[Source texts of formatted documents]
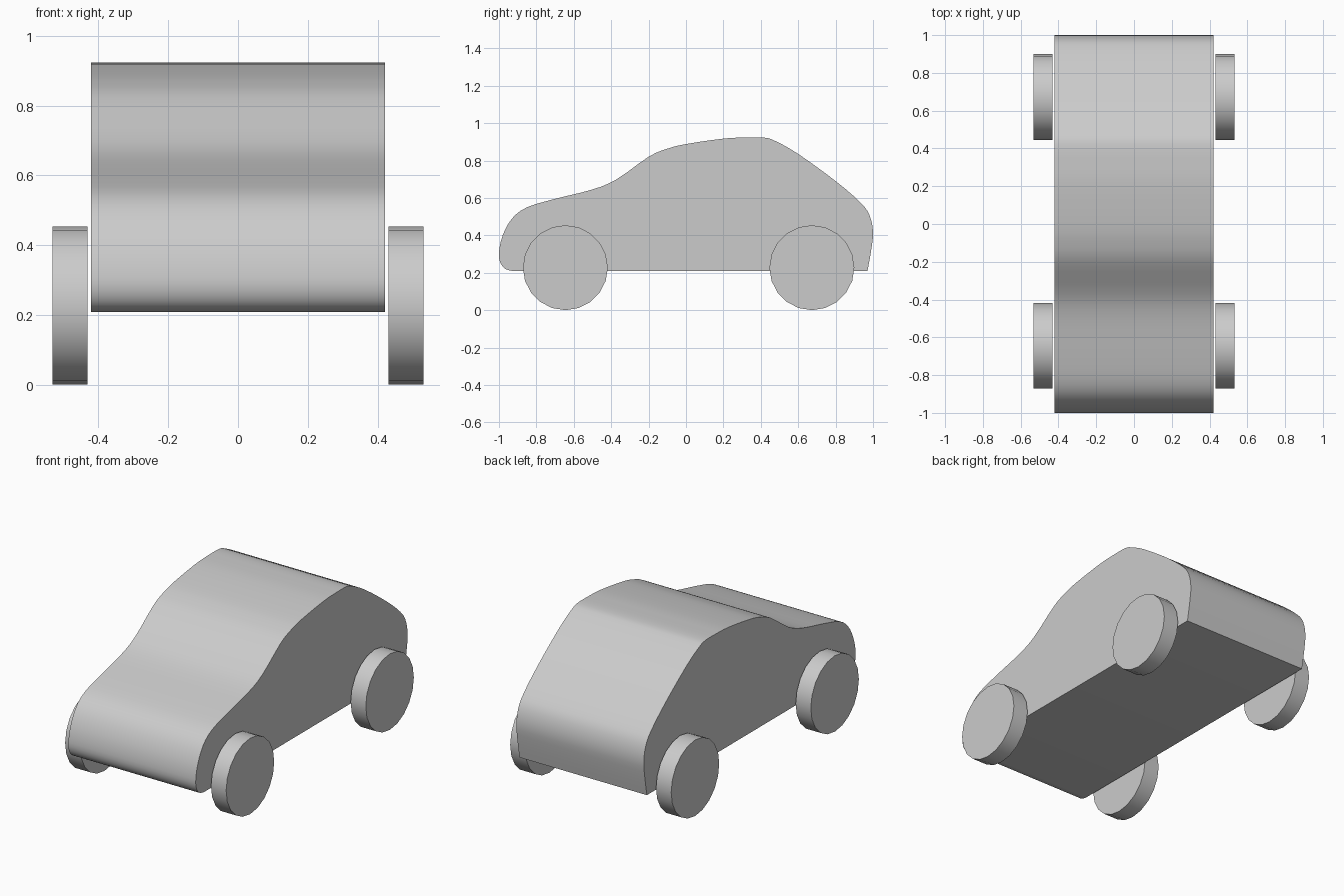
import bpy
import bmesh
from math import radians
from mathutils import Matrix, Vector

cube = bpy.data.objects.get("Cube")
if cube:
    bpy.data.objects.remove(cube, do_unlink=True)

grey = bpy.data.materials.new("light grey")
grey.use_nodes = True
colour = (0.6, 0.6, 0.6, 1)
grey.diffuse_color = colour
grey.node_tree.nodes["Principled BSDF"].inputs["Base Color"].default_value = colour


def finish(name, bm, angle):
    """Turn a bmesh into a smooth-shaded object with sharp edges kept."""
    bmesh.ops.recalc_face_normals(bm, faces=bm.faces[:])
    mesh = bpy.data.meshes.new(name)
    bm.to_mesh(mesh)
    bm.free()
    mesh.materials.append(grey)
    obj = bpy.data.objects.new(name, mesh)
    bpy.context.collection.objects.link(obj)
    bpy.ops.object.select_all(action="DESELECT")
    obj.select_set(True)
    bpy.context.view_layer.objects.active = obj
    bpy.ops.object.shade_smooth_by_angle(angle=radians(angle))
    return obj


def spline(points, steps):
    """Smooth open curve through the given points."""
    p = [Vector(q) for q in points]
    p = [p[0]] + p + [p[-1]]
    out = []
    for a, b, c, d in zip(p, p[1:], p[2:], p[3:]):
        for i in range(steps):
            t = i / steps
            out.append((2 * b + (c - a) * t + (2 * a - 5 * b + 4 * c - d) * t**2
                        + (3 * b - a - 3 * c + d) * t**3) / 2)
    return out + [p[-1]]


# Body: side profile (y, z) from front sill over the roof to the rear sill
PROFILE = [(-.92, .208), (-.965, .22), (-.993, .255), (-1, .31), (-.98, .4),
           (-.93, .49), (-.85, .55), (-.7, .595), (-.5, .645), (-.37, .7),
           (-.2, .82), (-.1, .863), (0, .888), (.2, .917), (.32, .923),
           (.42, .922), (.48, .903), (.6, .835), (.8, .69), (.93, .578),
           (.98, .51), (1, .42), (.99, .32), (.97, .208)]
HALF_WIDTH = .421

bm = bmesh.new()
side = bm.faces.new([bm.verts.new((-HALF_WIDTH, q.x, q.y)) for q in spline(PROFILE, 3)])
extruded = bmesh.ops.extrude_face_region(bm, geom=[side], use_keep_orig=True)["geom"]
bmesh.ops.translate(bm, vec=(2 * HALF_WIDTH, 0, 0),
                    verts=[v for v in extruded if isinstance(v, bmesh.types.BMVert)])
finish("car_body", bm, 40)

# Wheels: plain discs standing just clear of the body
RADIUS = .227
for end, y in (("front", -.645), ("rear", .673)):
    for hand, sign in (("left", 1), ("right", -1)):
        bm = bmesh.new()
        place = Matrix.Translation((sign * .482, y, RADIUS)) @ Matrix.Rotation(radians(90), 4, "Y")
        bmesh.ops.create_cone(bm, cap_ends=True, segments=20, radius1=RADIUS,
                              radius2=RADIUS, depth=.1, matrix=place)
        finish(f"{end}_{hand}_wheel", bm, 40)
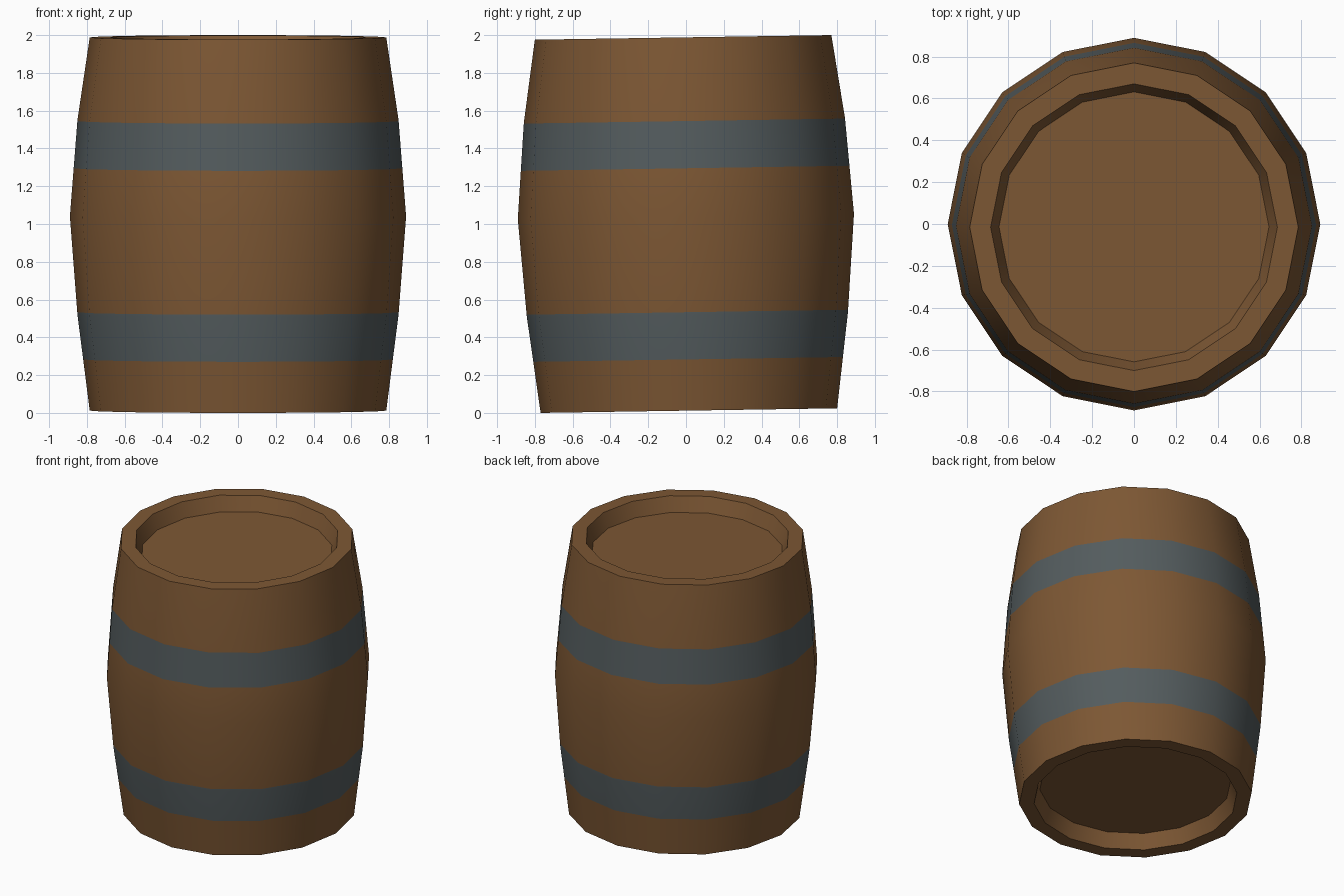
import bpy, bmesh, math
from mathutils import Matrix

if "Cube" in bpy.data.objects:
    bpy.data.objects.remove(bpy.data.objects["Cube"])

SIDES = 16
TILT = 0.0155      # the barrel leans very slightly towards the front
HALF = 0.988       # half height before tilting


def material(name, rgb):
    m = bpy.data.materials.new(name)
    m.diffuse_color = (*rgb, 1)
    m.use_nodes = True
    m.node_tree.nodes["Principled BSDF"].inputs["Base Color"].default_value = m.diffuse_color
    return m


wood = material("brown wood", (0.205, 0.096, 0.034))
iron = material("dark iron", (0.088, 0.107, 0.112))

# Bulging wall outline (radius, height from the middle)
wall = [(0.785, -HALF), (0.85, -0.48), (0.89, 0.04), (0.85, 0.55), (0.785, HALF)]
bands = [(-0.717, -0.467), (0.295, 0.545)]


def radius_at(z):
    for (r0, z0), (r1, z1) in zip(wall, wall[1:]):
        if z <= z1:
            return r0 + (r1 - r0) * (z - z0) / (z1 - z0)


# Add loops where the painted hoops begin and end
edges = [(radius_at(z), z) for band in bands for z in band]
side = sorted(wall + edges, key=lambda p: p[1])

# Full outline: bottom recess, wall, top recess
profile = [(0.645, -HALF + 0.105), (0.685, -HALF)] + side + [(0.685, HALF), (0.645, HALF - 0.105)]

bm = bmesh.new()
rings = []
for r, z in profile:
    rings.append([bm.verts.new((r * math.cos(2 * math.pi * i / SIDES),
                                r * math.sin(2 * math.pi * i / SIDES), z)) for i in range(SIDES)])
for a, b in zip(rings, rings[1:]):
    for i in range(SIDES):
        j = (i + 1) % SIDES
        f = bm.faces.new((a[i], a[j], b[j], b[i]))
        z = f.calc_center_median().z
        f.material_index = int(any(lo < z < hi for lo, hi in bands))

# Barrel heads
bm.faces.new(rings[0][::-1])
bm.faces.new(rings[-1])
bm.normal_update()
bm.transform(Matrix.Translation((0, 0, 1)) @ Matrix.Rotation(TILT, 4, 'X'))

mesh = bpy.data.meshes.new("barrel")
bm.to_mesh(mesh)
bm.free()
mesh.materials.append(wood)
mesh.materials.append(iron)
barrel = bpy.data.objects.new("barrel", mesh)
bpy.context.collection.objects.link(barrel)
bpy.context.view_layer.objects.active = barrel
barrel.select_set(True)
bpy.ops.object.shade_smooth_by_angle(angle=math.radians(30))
---
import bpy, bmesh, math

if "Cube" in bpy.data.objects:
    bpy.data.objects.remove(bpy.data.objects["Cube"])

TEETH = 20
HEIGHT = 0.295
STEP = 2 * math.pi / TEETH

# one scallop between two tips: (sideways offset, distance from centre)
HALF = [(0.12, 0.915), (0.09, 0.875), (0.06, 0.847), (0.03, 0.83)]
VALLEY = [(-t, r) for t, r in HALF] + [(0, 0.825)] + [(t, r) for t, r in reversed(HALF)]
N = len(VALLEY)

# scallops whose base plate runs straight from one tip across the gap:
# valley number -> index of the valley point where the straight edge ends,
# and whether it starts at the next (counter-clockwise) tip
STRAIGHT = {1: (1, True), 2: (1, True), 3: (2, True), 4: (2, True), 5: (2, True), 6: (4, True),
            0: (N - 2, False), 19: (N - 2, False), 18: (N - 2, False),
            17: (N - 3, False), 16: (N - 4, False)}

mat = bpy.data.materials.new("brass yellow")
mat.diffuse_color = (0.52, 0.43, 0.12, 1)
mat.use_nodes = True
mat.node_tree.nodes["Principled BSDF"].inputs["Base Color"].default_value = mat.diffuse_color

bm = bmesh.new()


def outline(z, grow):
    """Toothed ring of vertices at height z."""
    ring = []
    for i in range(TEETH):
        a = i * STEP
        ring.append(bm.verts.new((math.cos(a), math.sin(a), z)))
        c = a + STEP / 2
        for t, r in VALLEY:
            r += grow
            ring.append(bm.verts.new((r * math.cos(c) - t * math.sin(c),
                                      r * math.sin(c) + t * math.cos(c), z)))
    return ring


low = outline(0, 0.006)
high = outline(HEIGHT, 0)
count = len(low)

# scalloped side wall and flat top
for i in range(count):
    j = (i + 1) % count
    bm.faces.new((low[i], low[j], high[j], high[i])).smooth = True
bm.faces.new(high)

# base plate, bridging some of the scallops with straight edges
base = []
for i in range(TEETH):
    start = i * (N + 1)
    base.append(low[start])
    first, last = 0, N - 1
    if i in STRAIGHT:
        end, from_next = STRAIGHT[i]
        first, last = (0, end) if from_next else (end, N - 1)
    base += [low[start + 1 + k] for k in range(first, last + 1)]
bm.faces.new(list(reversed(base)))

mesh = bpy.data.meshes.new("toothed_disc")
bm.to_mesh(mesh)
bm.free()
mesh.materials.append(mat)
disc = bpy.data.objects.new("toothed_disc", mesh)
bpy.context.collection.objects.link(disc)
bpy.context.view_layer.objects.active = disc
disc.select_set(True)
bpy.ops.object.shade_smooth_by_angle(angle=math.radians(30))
* * *
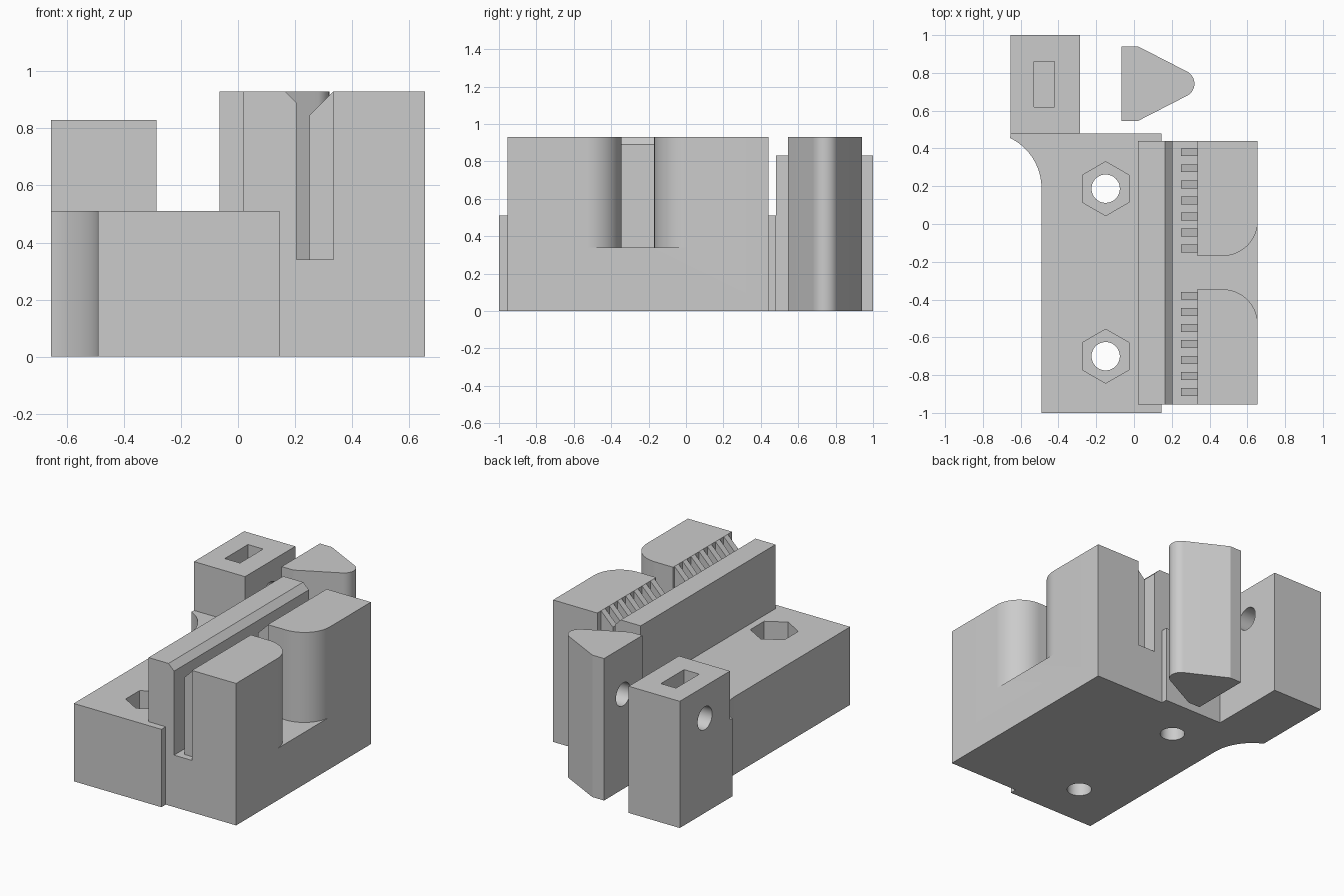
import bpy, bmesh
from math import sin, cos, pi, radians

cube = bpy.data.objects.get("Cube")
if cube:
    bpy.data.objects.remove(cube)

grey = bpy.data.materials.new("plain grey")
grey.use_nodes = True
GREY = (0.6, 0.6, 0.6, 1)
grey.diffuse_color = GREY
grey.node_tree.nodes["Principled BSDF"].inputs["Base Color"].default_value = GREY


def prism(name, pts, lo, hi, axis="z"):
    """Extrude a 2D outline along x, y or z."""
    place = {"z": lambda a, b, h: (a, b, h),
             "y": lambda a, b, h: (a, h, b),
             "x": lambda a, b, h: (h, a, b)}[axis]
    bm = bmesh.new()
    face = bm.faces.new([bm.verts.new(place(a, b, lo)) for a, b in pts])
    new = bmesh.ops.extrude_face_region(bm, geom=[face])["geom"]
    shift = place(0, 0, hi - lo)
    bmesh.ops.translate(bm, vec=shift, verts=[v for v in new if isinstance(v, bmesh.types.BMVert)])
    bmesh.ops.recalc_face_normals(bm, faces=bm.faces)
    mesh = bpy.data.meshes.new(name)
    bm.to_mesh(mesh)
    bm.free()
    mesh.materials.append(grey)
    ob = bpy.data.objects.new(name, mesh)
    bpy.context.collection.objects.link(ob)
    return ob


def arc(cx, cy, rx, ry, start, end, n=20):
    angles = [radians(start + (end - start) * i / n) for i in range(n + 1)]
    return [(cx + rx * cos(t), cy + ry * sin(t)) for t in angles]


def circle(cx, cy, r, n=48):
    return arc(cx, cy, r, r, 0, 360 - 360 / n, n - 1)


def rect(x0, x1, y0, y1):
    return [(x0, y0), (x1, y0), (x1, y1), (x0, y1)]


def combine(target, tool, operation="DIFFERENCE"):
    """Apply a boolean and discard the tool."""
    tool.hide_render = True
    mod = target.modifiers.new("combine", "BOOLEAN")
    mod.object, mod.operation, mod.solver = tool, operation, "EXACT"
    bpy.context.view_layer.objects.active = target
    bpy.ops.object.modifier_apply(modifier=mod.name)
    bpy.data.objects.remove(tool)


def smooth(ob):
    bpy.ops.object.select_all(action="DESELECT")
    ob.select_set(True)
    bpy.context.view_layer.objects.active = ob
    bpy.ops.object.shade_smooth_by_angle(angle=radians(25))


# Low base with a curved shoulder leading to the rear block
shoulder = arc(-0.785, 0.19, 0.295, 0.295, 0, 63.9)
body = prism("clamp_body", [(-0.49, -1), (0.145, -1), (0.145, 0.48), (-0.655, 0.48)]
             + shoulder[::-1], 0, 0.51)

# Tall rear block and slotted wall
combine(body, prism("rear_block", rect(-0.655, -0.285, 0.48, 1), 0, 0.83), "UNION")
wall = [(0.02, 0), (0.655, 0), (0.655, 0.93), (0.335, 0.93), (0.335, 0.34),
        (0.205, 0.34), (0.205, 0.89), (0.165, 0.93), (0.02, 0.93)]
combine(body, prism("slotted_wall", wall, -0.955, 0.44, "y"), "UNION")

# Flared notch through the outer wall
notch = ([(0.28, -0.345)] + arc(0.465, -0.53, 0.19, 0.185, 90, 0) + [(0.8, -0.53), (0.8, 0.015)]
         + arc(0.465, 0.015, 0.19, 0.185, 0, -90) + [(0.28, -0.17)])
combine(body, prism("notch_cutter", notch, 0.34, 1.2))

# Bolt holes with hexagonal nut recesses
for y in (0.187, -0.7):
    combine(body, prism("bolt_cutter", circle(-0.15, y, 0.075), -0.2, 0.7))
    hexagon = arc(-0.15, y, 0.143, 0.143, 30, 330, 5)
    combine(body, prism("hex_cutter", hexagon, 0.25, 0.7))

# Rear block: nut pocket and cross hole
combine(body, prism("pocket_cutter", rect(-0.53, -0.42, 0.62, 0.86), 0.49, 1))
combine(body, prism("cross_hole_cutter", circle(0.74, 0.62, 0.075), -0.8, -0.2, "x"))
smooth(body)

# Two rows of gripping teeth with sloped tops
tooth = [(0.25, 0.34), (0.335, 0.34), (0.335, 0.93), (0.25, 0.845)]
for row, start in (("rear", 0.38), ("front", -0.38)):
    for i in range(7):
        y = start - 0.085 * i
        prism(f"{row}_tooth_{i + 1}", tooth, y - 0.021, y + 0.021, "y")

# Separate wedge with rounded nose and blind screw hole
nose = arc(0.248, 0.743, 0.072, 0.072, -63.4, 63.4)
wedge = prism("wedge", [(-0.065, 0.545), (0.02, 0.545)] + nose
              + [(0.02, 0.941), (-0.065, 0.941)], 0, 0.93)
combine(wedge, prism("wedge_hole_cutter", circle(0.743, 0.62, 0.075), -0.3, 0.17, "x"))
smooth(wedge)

▸ **Your goal**: From the records above, print only the lines between the one holding "# Bolt holes with hexagonal nut recesses" and the one holding "smooth(wedge)", inclusive, exactly as they stand.

▸ **Answer to this task**:
# Bolt holes with hexagonal nut recesses
for y in (0.187, -0.7):
    combine(body, prism("bolt_cutter", circle(-0.15, y, 0.075), -0.2, 0.7))
    hexagon = arc(-0.15, y, 0.143, 0.143, 30, 330, 5)
    combine(body, prism("hex_cutter", hexagon, 0.25, 0.7))

# Rear block: nut pocket and cross hole
combine(body, prism("pocket_cutter", rect(-0.53, -0.42, 0.62, 0.86), 0.49, 1))
combine(body, prism("cross_hole_cutter", circle(0.74, 0.62, 0.075), -0.8, -0.2, "x"))
smooth(body)

# Two rows of gripping teeth with sloped tops
tooth = [(0.25, 0.34), (0.335, 0.34), (0.335, 0.93), (0.25, 0.845)]
for row, start in (("rear", 0.38), ("front", -0.38)):
    for i in range(7):
        y = start - 0.085 * i
        prism(f"{row}_tooth_{i + 1}", tooth, y - 0.021, y + 0.021, "y")

# Separate wedge with rounded nose and blind screw hole
nose = arc(0.248, 0.743, 0.072, 0.072, -63.4, 63.4)
wedge = prism("wedge", [(-0.065, 0.545), (0.02, 0.545)] + nose
              + [(0.02, 0.941), (-0.065, 0.941)], 0, 0.93)
combine(wedge, prism("wedge_hole_cutter", circle(0.743, 0.62, 0.075), -0.3, 0.17, "x"))
smooth(wedge)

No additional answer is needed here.